Drug store chain Rite Aid Inc. has stopped accepting payments made through Apple Pay last Thursday. CVS Health Corp. followed suit on Saturday by not accepting payments through Apple’s newly launched pay system at its CVS pharmacy stores. There appears to be a conflict between Apple Pay and a mobile payment system called CurrentC that is being developed by a retailer-owned mobile technology outfit called Merchant Customer Exchange (MCX).
Unlike Apple Pay, CurrentC does not use an NFC chip, but instead generates a QR code that is displayed on the merchant’s checkout terminal. Customers who have already linked their bank accounts to the CurrentC system scan the QR code from the terminal and the transaction is completed.
Analysts said disabling acceptance of Apple Pay was a way to favor a rival system that is not yet available but is being developed by a consortium of merchants known as Merchant Customer Exchange, or MCX. Rite Aid and CVS are part of that consortium, not part of the group of retailers that had teamed up with Apple on its payment system. Nonetheless, over the week, Apple Pay technology was working in Rite Aid and CVS stores. “Clearly Rite Aid and CVS are making a business decision over a customer satisfaction decision,” said Patrick Moorhead, president of Moor Insights & Strategy. He added that the move could upset consumers who believe Apple’s new product is easier and safer than paying with a traditional credit card.

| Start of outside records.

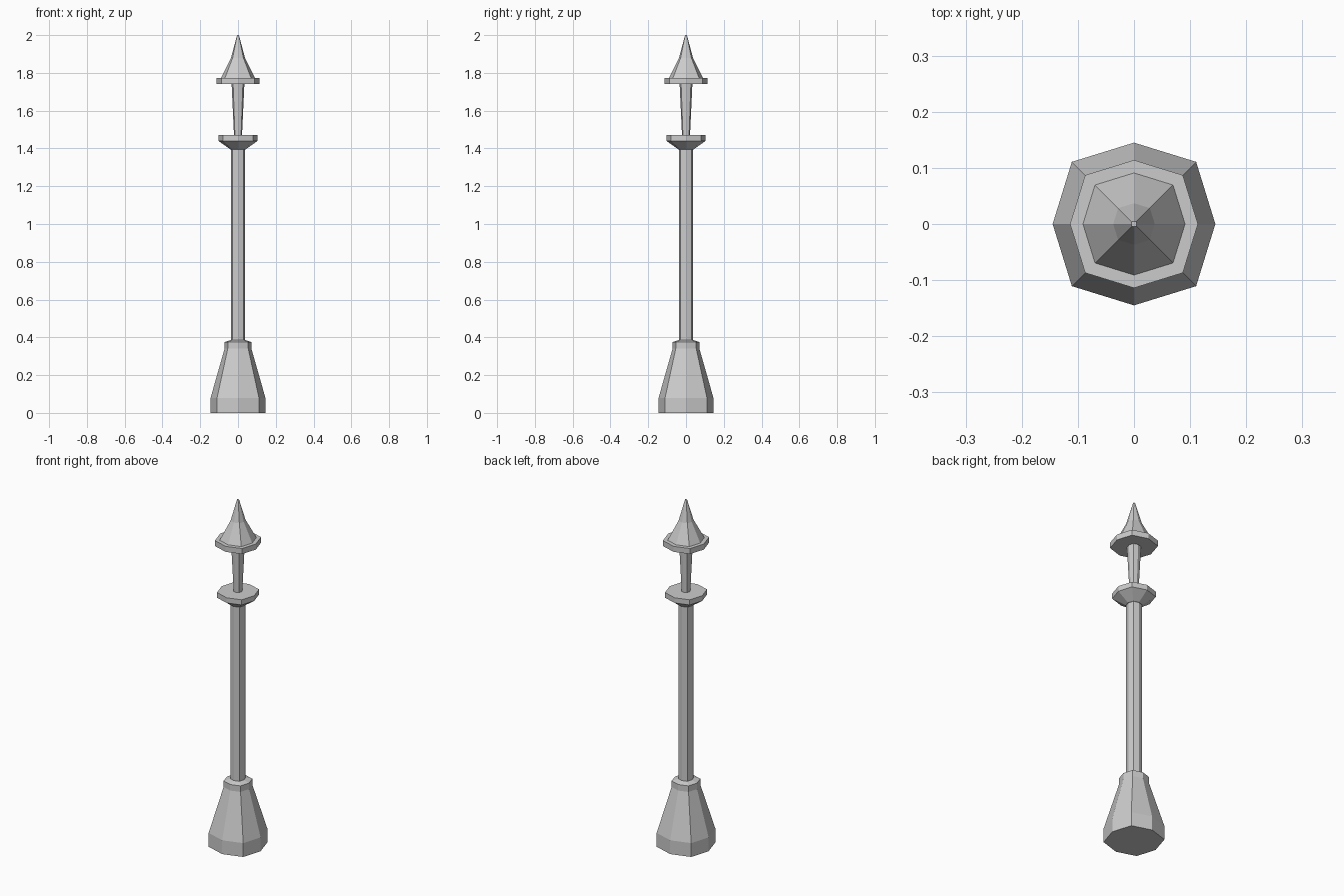
import bpy, bmesh
from math import cos, sin, pi

if "Cube" in bpy.data.objects:
    bpy.data.objects.remove(bpy.data.objects["Cube"])

DIAG = 1.08  # diagonal corners sit slightly further out than the axis corners


def lathe(name, profile):
    """Eight-sided solid from (radius, height) pairs, bottom to top."""
    bm = bmesh.new()
    rings = []
    for r, z in profile:
        ring = []
        for i in range(8):
            k = r * (DIAG if i % 2 else 1.0)
            ring.append(bm.verts.new((k * cos(i * pi / 4), k * sin(i * pi / 4), z)))
        rings.append(ring)
    for a, b in zip(rings, rings[1:]):
        for i in range(8):
            j = (i + 1) % 8
            bm.faces.new((a[i], a[j], b[j], b[i]))
    bm.faces.new(rings[0][::-1])
    bm.faces.new(rings[-1])
    mesh = bpy.data.meshes.new(name)
    bm.to_mesh(mesh)
    bm.free()
    obj = bpy.data.objects.new(name, mesh)
    bpy.context.collection.objects.link(obj)
    return obj


# Flared foot
lathe("base", [(0.145, 0), (0.145, 0.08), (0.071, 0.34), (0.071, 0.375), (0.04, 0.385)])
# Long shaft
lathe("pole", [(0.038, 0.38), (0.038, 1.40)])
# Dish under the lantern
lathe("collar", [(0.04, 1.395), (0.104, 1.44), (0.104, 1.47)])
# Lantern stem, widening upward
lathe("lantern_stem", [(0.021, 1.465), (0.034, 1.745)])
# Brim and pointed roof
lathe("roof_brim", [(0.114, 1.74), (0.114, 1.772)])
lathe("roof_spire", [(0.092, 1.77), (0.037, 1.88), (0.005, 2.0)])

CVS and the other CurrentC companies will certainly use the system exclusively for a relatively short time. If, as most observers expect, customer demand for NFC-based systems like Apple Pay grows rapidly, these retailers are not going to adopt a “my way or the highway” attitude with their customers. They have learned that when it comes to technology, it’s a consumer-driven world and they just live in it. And one other thing retailers have, or should have learned, is not to underestimate the power of Apple in the consumer world.